Read: Integrating Media Literacy Concepts and Skills into Teaching

Discuss: After reading the lecture and the above article, please respond to the following questions. Use evidence from the lecture and article to support your claims. Create a Google Doc in this mini-course folder:Media Literacy Mini-Course 2017

Reminder: Please label your Google Doc and all other files with your full name and assignment. (i.e. Stephanie Aquino Lesson Three). Please use double space, 12 pt Times New Roman font and 1" margins. Please remove all extra space between paragraphs.
  • What are your thoughts about the curriculum-driven approach?
  • What are the challenges and benefits of the curriculum-driven approach to media literacy education?

Activity Two

Read:File:A Review of School-Based Initiatives in.pdf

Discuss: After reading the above article, respond to the following question in your Lesson Three Google Doc:

  1. According to article, what are the teachers' motivations for implementing media literacy in K-12 education in secondary English Language Arts?

Lesson Wrap-Up

Now that you have examined curriculum-driven approaches to media literacy in 7-12 classrooms, reflect on your thinking, learning, and work today to complete the following in your lesson three Google Doc:
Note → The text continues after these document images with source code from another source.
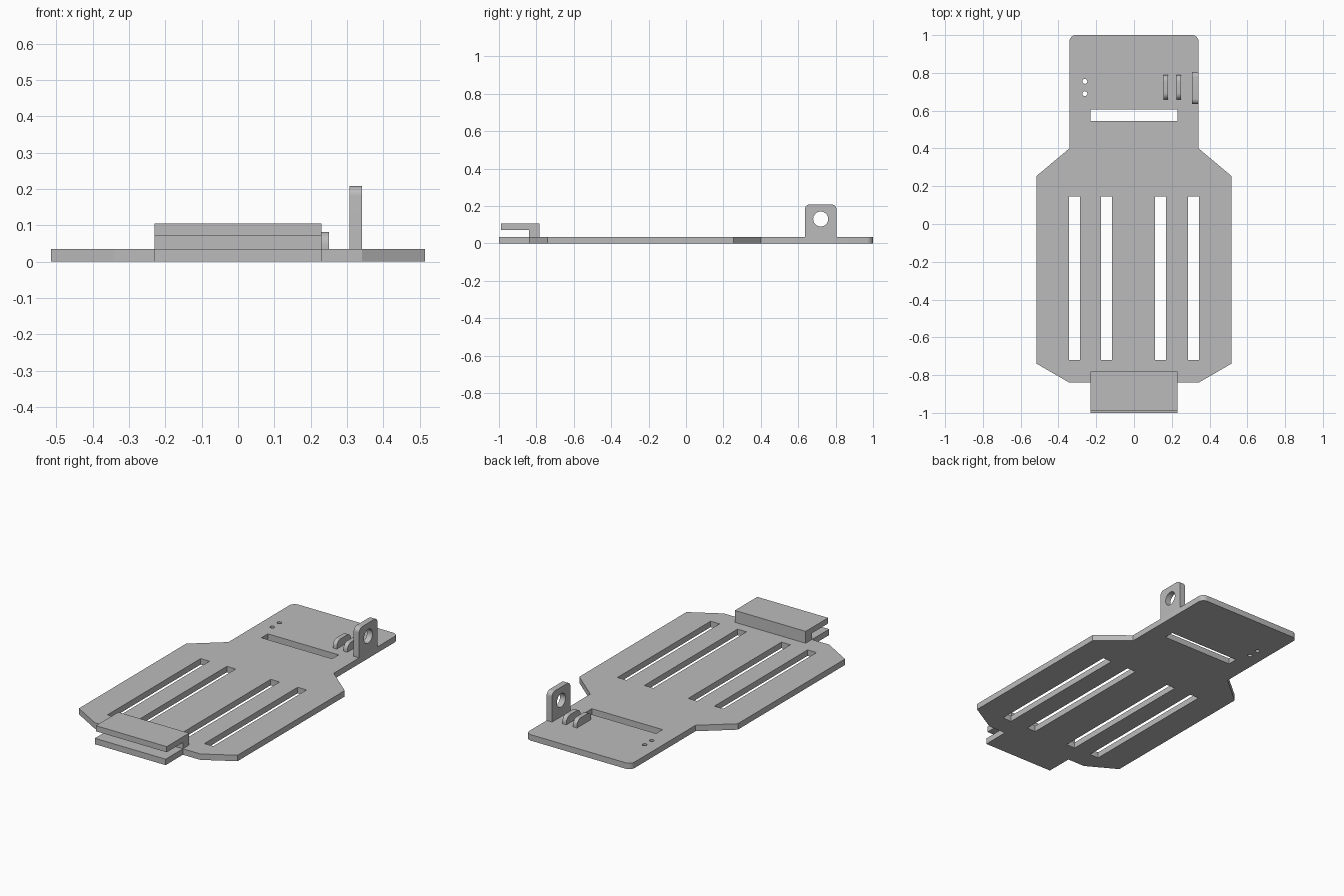
import bpy
import bmesh
from math import cos, sin, pi, radians
from mathutils import Matrix, Vector

cube = bpy.data.objects.get("Cube")
if cube:
    bpy.data.objects.remove(cube, do_unlink=True)

THICK = 0.035
GREY = (0.5, 0.5, 0.5, 1)
grey = bpy.data.materials.new("plain grey plastic")
grey.use_nodes = True
grey.diffuse_color = GREY
grey.node_tree.nodes["Principled BSDF"].inputs["Base Color"].default_value = GREY

# Turns a profile drawn in (y, z) so that it is extruded along x
SIDEWAYS = Matrix(((0, 0, 1), (1, 0, 0), (0, 1, 0))).to_4x4()


def rect(x0, x1, y0, y1):
    return [(x0, y0), (x1, y0), (x1, y1), (x0, y1)]


def circle(x, y, r, n=32):
    return [(x + r * cos(2 * pi * i / n), y + r * sin(2 * pi * i / n)) for i in range(n)]


def round_top(x0, x1, y0, y1, r, n=8):
    """Rectangle whose two upper corners are rounded."""
    pts = [(x0, y0), (x1, y0)]
    for cx, start in ((x1 - r, 0), (x0 + r, pi / 2)):
        for i in range(n + 1):
            a = start + pi / 2 * i / n
            pts.append((cx + r * cos(a), y1 - r + r * sin(a)))
    return pts


def prism(name, loops, low, high, turn=Matrix()):
    """Extrude an outline (first loop) with holes (other loops)."""
    bm = bmesh.new()
    for loop in loops:
        verts = [bm.verts.new((u, v, low)) for u, v in loop]
        for a, b in zip(verts, verts[1:] + verts[:1]):
            bm.edges.new((a, b))
    bmesh.ops.triangle_fill(bm, use_beauty=True, edges=bm.edges[:], normal=Vector((0, 0, 1)))
    top = bmesh.ops.extrude_face_region(bm, geom=bm.faces[:], use_keep_orig=True)["geom"]
    moved = [g for g in top if isinstance(g, bmesh.types.BMVert)]
    bmesh.ops.translate(bm, verts=moved, vec=(0, 0, high - low))
    bm.transform(turn)
    bmesh.ops.recalc_face_normals(bm, faces=bm.faces[:])
    mesh = bpy.data.meshes.new(name)
    bm.to_mesh(mesh)
    bm.free()
    mesh.materials.append(grey)
    obj = bpy.data.objects.new(name, mesh)
    bpy.context.collection.objects.link(obj)
    bpy.ops.object.select_all(action="DESELECT")
    obj.select_set(True)
    bpy.context.view_layer.objects.active = obj
    bpy.ops.object.shade_smooth_by_angle(angle=radians(30))
    return obj


# Base plate: right half mirrored, rounded back corners, slots and pin holes
right_side = [(0.23, -1), (0.23, -0.84), (0.342, -0.84), (0.515, -0.74),
              (0.515, 0.255), (0.342, 0.4)]
back = round_top(-0.342, 0.342, 0.4, 1, 0.035)[2:]
outline = right_side + back + [(-x, y) for x, y in reversed(right_side)]
holes = [rect(-0.23, 0.23, 0.545, 0.605)]
for x in (-0.315, -0.145, 0.14, 0.315):
    holes.append(rect(x - 0.029, x + 0.029, -0.72, 0.145))
for y in (0.69, 0.755):
    holes.append(circle(-0.26, y, 0.013, 20))
prism("base_plate", [outline] + holes, 0, THICK)

# Front clip: short wall carrying a lip over the tongue
clip = [(-0.84, THICK), (-0.782, THICK), (-0.782, 0.105), (-0.99, 0.105),
        (-0.99, 0.072), (-0.84, 0.072)]
prism("front_clip", [clip], -0.23, 0.23, SIDEWAYS)

# Upright lug with a round eye
prism("lug", [round_top(0.635, 0.805, THICK, 0.208, 0.027), circle(0.72, 0.13, 0.04)],
      0.307, 0.342, SIDEWAYS)

# Two small ribs beside the lug
for side, x in (("inner", 0.168), ("outer", 0.237)):
    prism(side + "_rib", [round_top(0.658, 0.79, THICK, 0.082, 0.035)],
          x - 0.013, x + 0.013, SIDEWAYS)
  1. Do you personally see the need and have the knowledge and strength to adopt this approach in your classroom? Why or why not?
  2. Read and provide comments to at least two of your peer's lesson three discussion questions located in the following folder: Media Literacy Mini-Course 2017
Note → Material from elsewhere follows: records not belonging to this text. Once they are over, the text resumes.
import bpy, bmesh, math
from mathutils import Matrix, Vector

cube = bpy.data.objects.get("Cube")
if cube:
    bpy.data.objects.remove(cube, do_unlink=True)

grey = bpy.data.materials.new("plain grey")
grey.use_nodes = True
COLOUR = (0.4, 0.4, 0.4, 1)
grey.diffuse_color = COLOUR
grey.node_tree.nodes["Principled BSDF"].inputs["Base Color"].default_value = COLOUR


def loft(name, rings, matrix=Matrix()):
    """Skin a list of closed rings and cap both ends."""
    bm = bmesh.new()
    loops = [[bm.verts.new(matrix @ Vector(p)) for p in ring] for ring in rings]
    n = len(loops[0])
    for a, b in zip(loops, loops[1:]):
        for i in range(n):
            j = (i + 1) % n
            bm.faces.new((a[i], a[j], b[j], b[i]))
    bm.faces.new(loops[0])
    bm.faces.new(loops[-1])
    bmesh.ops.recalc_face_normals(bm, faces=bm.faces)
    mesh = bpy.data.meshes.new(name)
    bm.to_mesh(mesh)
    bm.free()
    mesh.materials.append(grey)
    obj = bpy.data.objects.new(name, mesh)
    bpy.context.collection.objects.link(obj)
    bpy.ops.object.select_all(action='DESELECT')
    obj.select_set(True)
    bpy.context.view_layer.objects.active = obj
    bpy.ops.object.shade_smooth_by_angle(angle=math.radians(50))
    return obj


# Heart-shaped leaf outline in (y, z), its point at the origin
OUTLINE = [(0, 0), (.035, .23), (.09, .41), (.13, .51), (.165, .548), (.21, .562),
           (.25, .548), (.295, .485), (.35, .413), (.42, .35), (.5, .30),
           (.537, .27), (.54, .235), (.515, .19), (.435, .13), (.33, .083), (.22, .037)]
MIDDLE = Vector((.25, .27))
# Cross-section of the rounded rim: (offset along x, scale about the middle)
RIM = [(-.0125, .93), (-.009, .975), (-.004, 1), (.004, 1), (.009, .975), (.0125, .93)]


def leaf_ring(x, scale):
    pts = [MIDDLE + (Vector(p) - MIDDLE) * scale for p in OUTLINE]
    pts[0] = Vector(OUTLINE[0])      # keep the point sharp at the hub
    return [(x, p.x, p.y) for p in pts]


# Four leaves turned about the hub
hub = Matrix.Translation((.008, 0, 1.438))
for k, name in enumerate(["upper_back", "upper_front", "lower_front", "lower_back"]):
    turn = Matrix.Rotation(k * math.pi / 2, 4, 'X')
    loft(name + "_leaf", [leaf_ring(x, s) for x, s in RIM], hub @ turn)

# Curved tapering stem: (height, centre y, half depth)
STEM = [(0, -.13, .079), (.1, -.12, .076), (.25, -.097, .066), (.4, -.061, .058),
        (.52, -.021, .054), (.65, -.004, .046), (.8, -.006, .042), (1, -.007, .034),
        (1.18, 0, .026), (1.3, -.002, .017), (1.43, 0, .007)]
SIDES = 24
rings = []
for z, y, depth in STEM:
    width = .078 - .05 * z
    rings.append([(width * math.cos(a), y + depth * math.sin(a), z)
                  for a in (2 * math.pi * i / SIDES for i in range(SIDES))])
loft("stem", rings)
Congratulations! You have successfully completed lesson three of this mini-course and the first unit. In the next unit, you will apply learned knowledge of media literacy skills and concepts to create a lesson plan that builds on students’ media literacy skills in a 7-12 ELA classroom.
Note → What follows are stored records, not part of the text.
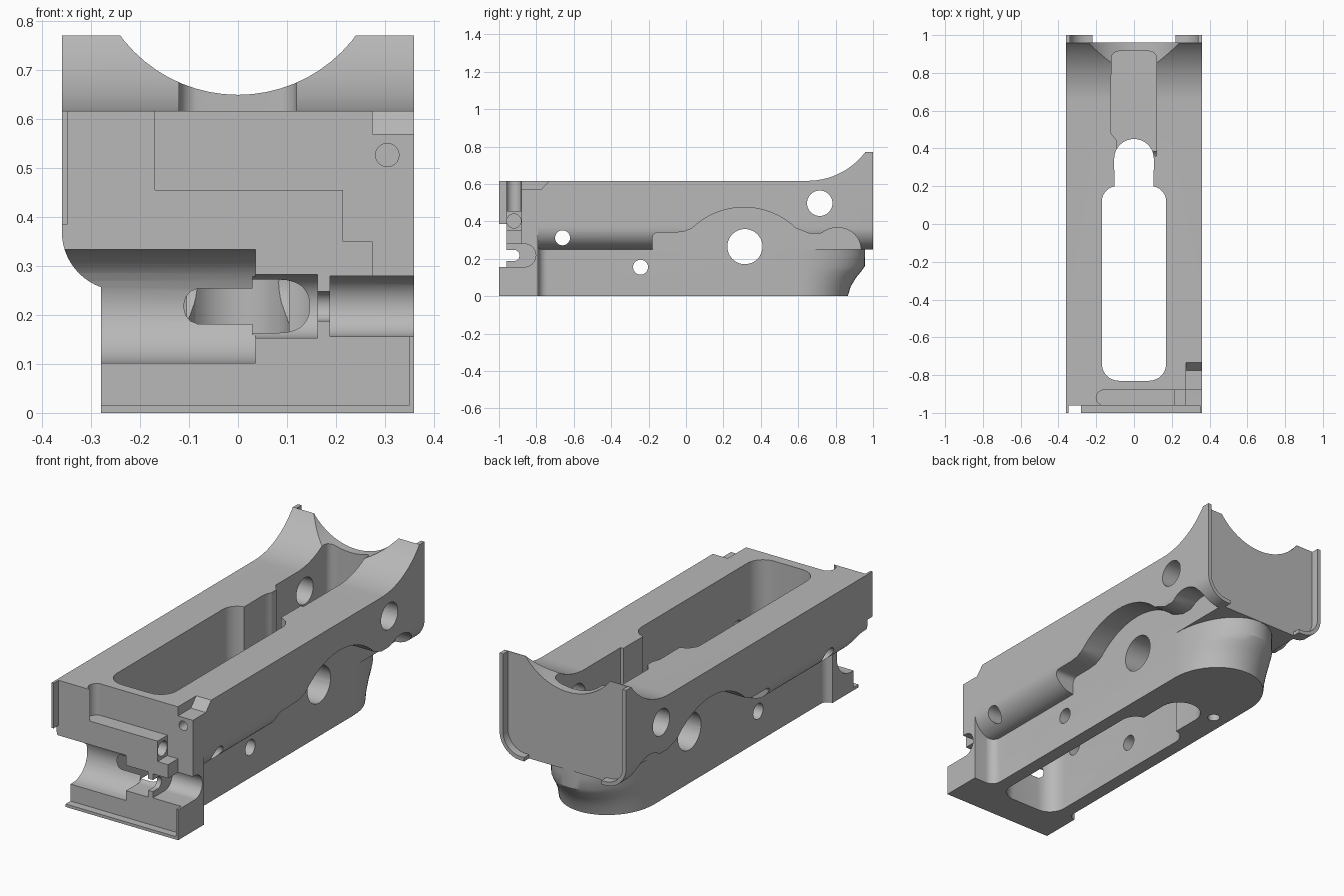
import bpy, bmesh
from math import sin, cos, pi, radians, sqrt

cube = bpy.data.objects.get("Cube")
if cube:
    bpy.data.objects.remove(cube, do_unlink=True)

steel = bpy.data.materials.new("plain_grey")
grey = (0.48, 0.48, 0.48, 1)
steel.diffuse_color = grey
steel.use_nodes = True
steel.node_tree.nodes["Principled BSDF"].inputs["Base Color"].default_value = grey


def arc(cx, cy, r, a0, a1, n=14, ry=None):
    ry = r if ry is None else ry
    angles = [radians(a0 + (a1 - a0) * i / n) for i in range(n + 1)]
    return [(cx + r * cos(a), cy + ry * sin(a)) for a in angles]


def rect(a0, b0, a1, b1):
    return [(a0, b0), (a1, b0), (a1, b1), (a0, b1)]


def place(axis, p, d):
    return {"x": (d, p[0], p[1]), "y": (p[0], d, p[1]), "z": (p[0], p[1], d)}[axis]


def loft(name, axis, layers):
    """Closed solid through (distance, outline) layers along an axis."""
    bm = bmesh.new()
    rings = [[bm.verts.new(place(axis, p, d)) for p in pts] for d, pts in layers]
    bm.faces.new(rings[0])
    bm.faces.new(rings[-1])
    n = len(rings[0])
    for lo, hi in zip(rings, rings[1:]):
        for i in range(n):
            j = (i + 1) % n
            bm.faces.new((lo[i], lo[j], hi[j], hi[i]))
    bmesh.ops.recalc_face_normals(bm, faces=bm.faces)
    mesh = bpy.data.meshes.new(name)
    bm.to_mesh(mesh)
    bm.free()
    mesh.materials.append(steel)
    ob = bpy.data.objects.new(name, mesh)
    bpy.context.scene.collection.objects.link(ob)
    return ob


def prism(name, axis, pts, a, b):
    return loft(name, axis, [(a, pts), (b, pts)])


def combine(body, other, operation):
    mod = body.modifiers.new("combine", "BOOLEAN")
    mod.operation = operation
    mod.solver = "EXACT"
    mod.object = other
    dg = bpy.context.evaluated_depsgraph_get()
    mesh = bpy.data.meshes.new_from_object(body.evaluated_get(dg))
    body.modifiers.clear()
    body.data = mesh
    bpy.data.objects.remove(other, do_unlink=True)


def cut(axis, pts, a, b):
    combine(body, prism("cutter", axis, pts, a, b), "DIFFERENCE")


def section(w, bottom, r, top):
    """Cross-section with rounded lower corners."""
    return ([(-w, top)] + arc(-w + r, bottom + r, r, 180, 270)
            + arc(w - r, bottom + r, r, 270, 360) + [(w, top)])


# Upper housing: side profile limited by the rounded cross-section
rise = arc(0.65, 1.004, 0.387, 270, 323, 20)
side = [(-0.96, 0.2), (1, 0.2), (1, 0.77), (0.96, 0.77)] + rise[::-1] + [(-0.96, 0.617)]
body = prism("housing", "x", side, -0.5, 0.5)
combine(body, prism("limit", "y", section(0.36, 0.25, 0.12, 0.9), -1.2, 1.2), "INTERSECT")

# Rear face set back inside a thin rim
cut("y", section(0.34, 0.27, 0.10, 0.9), 0.96, 1.1)
cut("y", rect(-0.22, 0.1, 0.22, 0.5), 0.96, 1.1)

# Arched recesses on both flanks
arch = arc(0.31, 0.075, 0.4, 134, 46, 20)
outline = ([(-0.18, 0.15), (-0.18, 0.31)] + arc(-0.15, 0.31, 0.03, 170, 90, 4)
           + [(-0.06, 0.34), (-0.01, 0.345)] + arch + [(0.66, 0.335), (0.72, 0.335)]
           + arc(0.81, 0.25, 0.125, 115, 5, 12, 0.117) + [(0.935, 0.15)])
for s in (-1, 1):
    cut("x", outline, s * 0.24, s * 0.5)

# Lower housing with a rounded nose that sweeps back toward the top
def plan(w, nose):
    return [(-w, -0.95), (w, -0.95)] + arc(0, 0.6, w, 0, 180, 24, nose - 0.6)


levels = [(0, 0.865), (0.05, 0.88), (0.1, 0.91), (0.13, 0.935),
          (0.16, 0.956), (0.22, 0.958), (0.3, 0.958)]
combine(body, loft("lower", "z", [(z, plan(0.24, n)) for z, n in levels]), "UNION")

# Front foot, blended into the flanks
fillet_r = arc(0.29, -0.74, 0.05, 270, 180, 8)
fillet_l = arc(-0.28, -0.75, 0.04, 0, -90, 8)
foot = ([(-0.28, -0.96), (0.36, -0.96), (0.36, -0.79)] + fillet_r
        + [(0.2, -0.7), (-0.2, -0.7)] + fillet_l)
combine(body, prism("foot", "z", foot, 0, 0.262), "UNION")
shoulder = [(0.1, -0.96), (0.36, -0.96), (0.36, -0.79)] + fillet_r + [(0.1, -0.74)]
combine(body, prism("shoulder", "z", shoulder, 0.2, 0.4), "UNION")

# Thin front lips
for x0, x1, z0, z1 in ((-0.36, -0.348, 0.385, 0.617), (-0.28, 0.36, 0, 0.015),
                       (0.349, 0.36, 0, 0.2)):
    combine(body, prism("lip", "y", rect(x0, z0, x1, z1), -1, -0.95), "UNION")

# Long magazine-like opening through the block, plus rear channel
wide = (arc(0.08, -0.74, 0.09, -90, 0, 8) + arc(0.09, 0.12, 0.08, 0, 80, 8)
        + arc(0, 0.345, 0.105, 0, 180, 20) + arc(-0.09, 0.12, 0.08, 100, 180, 8)
        + arc(-0.08, -0.74, 0.09, 180, 270, 8))
cut("z", wide, -0.1, 1)
channel = ([(0.12, 0.36)] + arc(0.08, 0.875, 0.04, 0, 90, 6)
           + arc(-0.08, 0.875, 0.04, 90, 180, 6) + [(-0.122, 0.48), (-0.09, 0.44), (-0.09, 0.36)])
cut("z", channel, 0.33, 1)

# Saddle across the rear rise
cut("y", arc(0, 0.95, 0.3, 0, 360, 64)[:-1], 0.5, 1.2)

# Stepped pocket in the front face
cut("y", [(-0.17, 0.8), (-0.17, 0.455), (0.215, 0.455), (0.215, 0.35), (0.275, 0.35),
          (0.275, 0.22), (0.5, 0.22), (0.5, 0.8)], -0.97, -0.88)
cut("z", arc(-0.16, -0.92, 0.04, 0, 360, 24)[:-1], 0.455, 0.8)

# Stepped cross groove open to the front
def groove(cy, r, x0, x1):
    pts = [(-1.1, 0.218 + r)] + arc(cy, 0.218, r, 90, -90, 20) + [(-1.1, 0.218 - r)]
    cut("x", pts, x0, x1)


groove(-0.94, 0.116, -0.5, 0.036)
groove(-0.865, 0.065, 0.03, 0.162)
groove(-0.92, 0.03, 0.15, 0.2)
groove(-0.865, 0.062, 0.188, 0.5)

# Top corner notch with a sloped end
cut("x", [(-1, 0.57), (-0.775, 0.57), (-0.72, 0.63), (-0.72, 0.8), (-1, 0.8)], 0.275, 0.5)

# Cross holes through the flanks
for y, z, r in ((0.315, 0.265, 0.094), (0.715, 0.497, 0.068),
                (-0.66, 0.312, 0.04), (-0.243, 0.155, 0.04)):
    cut("x", arc(y, z, r, 0, 360, 40)[:-1], -0.6, 0.6)

# Small blind holes: pocket step, front corner, underside
cut("x", arc(-0.92, 0.402, 0.038, 0, 360, 24)[:-1], 0.05, 0.3)
cut("y", arc(0.305, 0.527, 0.024, 0, 360, 24)[:-1], -0.9, -0.7)
cut("z", arc(-0.16, 0.42, 0.03, 0, 360, 24)[:-1], -0.1, 0.1)

# Smooth curved faces, keep hard edges
bpy.ops.object.select_all(action="DESELECT")
body.select_set(True)
bpy.context.view_layer.objects.active = body
bpy.ops.object.shade_smooth_by_angle(angle=radians(30))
Proceed to Unit Two: Unit Two: Applying the Curriculum-Driven Approaches to Media Literacy in an ELA Classroom

Additional Resources

12 Basic Ways to Integrate Media Literacy and Critical Thinking into Any Curriculum File:12BasicWays.pdf

The Pedagogy of Critical Enjoyment: Teaching and Reaching the Hearts and Minds of Adolescent Learners Through Media Literacy Education

References and Resources

Hobbs, R (2016). A Review of School-Based Initiatives in Media Literacy Education. American Behavioral Scientist.


Scheibe, C. L. (n.d.). A Deeper Sense of Literacy.

Scheibe, C., & Rogow, F. (2012). The Teacher’s Guide to Media Literacy: Critical Thinking in a Multimedia World. Thousand Oaks, CA: Corwin.


ETAP 623 Spring 2017: ETAP 623 Spring 2017

Portfolio Page: Stephanie Aquino's Portfolio Page

Mini-Course Homepage: Media Literacy Mini-Course Homepage

Unit One Homepage: Understanding the Importance of Building Students' Media Literacy Skills

Lessons in this unit:

  1. Lesson One: What is Media and Why is it Important?
  2. Lesson Two: Reviewing Media Literacy Research
  3. Lesson Three: Examining Curriculum-Driven Approaches to Media Literacy in a 7-12 Classroom

Unit Two: Unit Two: Applying the Curriculum-Driven Approaches to Media Literacy in an ELA Classroom